Mildred's interview with a police detective allows the story to be told in flashback. Mildred is initially a housewife who dotes on her two daughters, stuck-up hottie Veda (Ann Blyth) and tomboy Kay (Jo Ann Marlowe). Bert's inability to hold a job, and his disagreements with Mildred over Veda, lead to his separation from Mildred. Mildred becomes a waitress to support her daughters, and eventually owns a successful restaurant in partnership with Wally and Monte.
Initially, things are looking up for all concerned, but Veda and Monte become big-spending freeloaders, which leads to a crisis. Mildred's hard work and sacrifice, all for the sake of Veda, leads only to heartache.
How others will see it. Classic movie fans will find Mildred Pierce to be manna from the gods.
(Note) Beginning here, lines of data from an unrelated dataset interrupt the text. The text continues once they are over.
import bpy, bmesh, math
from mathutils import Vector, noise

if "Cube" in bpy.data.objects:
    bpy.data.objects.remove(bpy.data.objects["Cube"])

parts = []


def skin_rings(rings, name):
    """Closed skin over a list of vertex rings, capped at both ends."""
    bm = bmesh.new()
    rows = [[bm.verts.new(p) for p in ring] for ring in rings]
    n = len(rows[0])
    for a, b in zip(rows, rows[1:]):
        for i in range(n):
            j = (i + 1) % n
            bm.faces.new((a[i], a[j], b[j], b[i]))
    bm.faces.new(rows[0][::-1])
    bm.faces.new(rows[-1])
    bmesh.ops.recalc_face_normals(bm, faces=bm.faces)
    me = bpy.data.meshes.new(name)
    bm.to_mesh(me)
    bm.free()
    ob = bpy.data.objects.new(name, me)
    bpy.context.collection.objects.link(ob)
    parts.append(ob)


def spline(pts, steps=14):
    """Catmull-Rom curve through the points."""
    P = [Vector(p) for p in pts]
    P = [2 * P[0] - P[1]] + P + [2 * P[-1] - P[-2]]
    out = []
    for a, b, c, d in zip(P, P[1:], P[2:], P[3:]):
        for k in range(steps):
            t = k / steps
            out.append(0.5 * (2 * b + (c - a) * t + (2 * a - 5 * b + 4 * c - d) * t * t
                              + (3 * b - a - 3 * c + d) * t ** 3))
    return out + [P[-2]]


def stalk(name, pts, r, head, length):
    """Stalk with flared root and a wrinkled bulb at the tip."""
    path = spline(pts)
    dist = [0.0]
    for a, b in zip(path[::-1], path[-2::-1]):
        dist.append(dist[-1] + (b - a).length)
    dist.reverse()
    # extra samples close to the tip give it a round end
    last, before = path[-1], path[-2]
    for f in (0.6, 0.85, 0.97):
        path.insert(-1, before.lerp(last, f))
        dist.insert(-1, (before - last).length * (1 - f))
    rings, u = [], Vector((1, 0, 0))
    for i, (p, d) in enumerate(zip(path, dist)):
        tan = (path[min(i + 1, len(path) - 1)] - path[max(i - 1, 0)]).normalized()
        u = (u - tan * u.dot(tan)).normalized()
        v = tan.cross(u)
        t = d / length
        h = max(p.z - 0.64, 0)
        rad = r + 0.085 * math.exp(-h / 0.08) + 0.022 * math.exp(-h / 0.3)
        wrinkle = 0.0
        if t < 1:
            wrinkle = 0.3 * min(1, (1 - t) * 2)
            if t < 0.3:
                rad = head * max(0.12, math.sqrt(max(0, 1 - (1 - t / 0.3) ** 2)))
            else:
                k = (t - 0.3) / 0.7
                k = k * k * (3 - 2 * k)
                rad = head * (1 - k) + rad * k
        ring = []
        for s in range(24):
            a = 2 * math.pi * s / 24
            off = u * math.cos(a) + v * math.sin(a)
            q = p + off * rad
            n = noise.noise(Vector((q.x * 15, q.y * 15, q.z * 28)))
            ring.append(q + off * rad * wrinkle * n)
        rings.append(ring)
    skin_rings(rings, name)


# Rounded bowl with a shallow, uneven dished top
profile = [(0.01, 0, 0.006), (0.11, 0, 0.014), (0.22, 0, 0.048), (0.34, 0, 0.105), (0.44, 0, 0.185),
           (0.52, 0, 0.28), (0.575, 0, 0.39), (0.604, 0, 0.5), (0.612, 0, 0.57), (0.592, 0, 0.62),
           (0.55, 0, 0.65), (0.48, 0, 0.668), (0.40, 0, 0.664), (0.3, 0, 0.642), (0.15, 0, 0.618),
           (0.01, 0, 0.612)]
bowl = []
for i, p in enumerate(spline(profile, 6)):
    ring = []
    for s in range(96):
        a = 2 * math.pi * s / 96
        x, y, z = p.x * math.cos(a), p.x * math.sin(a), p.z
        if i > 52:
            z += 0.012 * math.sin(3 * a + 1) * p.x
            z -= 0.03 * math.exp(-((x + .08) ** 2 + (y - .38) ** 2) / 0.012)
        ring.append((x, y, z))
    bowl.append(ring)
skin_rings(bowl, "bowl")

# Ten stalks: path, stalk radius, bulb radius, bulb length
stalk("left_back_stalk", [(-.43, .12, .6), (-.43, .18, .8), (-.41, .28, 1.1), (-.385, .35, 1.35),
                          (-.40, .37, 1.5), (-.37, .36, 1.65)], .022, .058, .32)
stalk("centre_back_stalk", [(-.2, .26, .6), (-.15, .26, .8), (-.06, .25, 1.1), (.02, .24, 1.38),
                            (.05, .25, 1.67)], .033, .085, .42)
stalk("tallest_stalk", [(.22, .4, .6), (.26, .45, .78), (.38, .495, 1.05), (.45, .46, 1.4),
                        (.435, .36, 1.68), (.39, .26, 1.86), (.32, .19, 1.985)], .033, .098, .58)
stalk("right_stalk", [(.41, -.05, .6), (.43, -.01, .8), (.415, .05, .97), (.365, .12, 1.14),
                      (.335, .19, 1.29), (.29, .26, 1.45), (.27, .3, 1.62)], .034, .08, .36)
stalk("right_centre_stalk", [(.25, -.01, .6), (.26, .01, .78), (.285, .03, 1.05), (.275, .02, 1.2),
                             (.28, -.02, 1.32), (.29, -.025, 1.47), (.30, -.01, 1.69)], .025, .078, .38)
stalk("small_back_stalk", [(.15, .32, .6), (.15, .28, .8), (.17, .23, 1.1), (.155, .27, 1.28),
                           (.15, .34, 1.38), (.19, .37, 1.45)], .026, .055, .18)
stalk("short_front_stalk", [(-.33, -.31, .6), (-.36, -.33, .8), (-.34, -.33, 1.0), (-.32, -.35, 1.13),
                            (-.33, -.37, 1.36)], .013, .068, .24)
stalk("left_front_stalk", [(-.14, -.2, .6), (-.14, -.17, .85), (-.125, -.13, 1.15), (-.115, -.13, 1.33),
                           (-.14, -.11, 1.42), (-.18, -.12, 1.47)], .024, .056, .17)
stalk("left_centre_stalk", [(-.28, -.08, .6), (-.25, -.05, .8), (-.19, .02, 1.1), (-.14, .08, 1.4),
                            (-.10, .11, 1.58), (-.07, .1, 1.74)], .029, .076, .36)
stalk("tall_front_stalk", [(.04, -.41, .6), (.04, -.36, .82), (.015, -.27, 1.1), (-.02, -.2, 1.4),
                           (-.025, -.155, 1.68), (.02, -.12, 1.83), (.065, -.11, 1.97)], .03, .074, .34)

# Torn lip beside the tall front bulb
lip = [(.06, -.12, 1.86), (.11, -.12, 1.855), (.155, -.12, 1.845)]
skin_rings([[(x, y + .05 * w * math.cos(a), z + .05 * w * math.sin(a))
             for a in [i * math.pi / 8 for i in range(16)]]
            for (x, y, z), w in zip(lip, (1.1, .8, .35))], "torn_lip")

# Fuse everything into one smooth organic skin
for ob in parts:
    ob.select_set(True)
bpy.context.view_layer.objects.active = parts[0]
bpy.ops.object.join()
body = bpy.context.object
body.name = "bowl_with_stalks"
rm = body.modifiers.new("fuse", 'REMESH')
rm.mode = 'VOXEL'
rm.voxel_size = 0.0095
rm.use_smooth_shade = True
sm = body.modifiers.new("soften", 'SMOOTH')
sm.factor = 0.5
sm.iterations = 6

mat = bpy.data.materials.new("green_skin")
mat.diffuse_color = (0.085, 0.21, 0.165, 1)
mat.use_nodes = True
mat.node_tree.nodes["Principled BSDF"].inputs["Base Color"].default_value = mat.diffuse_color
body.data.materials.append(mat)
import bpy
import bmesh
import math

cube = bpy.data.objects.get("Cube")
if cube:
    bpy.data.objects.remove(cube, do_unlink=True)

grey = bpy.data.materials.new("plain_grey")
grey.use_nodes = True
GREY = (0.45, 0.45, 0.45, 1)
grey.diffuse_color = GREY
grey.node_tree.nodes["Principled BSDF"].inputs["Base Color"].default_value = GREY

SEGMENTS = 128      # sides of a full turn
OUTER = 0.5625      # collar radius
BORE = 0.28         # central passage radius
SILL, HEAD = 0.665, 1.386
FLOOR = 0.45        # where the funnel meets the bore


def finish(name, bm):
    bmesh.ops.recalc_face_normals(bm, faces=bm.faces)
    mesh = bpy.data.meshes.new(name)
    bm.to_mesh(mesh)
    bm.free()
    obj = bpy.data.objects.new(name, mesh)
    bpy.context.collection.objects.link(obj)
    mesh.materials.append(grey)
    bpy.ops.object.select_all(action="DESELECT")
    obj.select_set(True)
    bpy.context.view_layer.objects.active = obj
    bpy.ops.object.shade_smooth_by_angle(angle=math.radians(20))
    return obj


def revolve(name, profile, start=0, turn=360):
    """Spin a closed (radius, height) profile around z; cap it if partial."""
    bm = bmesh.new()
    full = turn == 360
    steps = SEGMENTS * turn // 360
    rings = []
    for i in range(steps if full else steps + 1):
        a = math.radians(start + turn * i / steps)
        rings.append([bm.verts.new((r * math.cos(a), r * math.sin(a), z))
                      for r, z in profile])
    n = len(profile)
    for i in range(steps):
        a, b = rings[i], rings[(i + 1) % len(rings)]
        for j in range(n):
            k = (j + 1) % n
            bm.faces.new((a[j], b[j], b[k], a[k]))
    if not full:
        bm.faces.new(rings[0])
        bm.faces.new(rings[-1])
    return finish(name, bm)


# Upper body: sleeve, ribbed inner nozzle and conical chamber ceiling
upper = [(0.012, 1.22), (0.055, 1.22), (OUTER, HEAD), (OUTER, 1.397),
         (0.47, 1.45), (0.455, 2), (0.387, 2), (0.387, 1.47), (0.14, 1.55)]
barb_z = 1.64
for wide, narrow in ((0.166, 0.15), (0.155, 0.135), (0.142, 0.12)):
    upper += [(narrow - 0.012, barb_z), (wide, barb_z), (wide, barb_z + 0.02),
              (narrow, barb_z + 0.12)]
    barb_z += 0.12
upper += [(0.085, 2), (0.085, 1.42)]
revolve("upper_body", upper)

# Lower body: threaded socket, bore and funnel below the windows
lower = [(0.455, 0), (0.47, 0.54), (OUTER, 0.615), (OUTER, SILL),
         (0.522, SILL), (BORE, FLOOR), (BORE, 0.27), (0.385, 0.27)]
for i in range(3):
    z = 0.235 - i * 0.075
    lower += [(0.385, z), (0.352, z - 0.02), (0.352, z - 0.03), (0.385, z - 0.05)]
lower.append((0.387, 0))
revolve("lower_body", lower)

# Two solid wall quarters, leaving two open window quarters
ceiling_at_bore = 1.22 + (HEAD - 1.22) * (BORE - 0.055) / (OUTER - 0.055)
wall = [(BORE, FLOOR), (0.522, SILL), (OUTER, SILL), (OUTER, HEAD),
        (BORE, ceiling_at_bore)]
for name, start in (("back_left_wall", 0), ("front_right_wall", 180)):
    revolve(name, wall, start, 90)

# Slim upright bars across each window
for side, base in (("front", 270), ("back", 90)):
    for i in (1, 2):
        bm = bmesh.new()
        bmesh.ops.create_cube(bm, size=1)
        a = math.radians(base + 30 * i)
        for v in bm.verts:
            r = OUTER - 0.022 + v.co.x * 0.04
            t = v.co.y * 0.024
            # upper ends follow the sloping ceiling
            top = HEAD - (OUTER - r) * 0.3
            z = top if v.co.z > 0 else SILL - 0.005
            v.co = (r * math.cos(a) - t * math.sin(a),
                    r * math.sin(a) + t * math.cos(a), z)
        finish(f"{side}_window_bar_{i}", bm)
But then, there are those who can't conceive of watching a black and white movie when there are so many color films to choose from.
How I felt about it. Joan Crawford understandably campaigned for the title role, which was as good as it gets for a middle-aged actress. In fact, it was the role of her lifetime, and it won her only Best Actress Oscar. Alas, she is better known today as the victimized sister in What Ever Happened to Baby Jane?, but while that film has its sadistic charm, it is no match for Mildred Pierce in terms of quality.
Crawford's character dominates the film. She is wed to two men and is courted by a third (the only one who is right for her), but she has eyes only for Veda, her beautiful but despicable and ungrateful daughter. Veda has only one redeeming character trait: she loves her sister Kay.
But Veda was a great role for Ann Blyth, who unfortunately broke her back the same year. Another magnificent role went to Jack Carson as ebullient, confident dealmaker Wally Fay. Wally is the only character Mildred Pierce can rely upon, but she isn't practical enough to choose him. Perhaps she prefers to marry failures (and live with parasitic daughters), which will force her to excel.
While the cast shines in Mildred Pierce, the real credit belongs to Michael Curtiz' impassioned directing, Ernest Haller's gorgeous black and white cinematography, and Ranald MacDougall's wonderfully melodramatic screenplay. According to imdb.com, eight different screenplays were considered (and passed over) before filming began with MacDougall's version. There's not much that a mainstream director can do with a mediocre script. A great script inspired Curtiz to make his best film since Casablanca.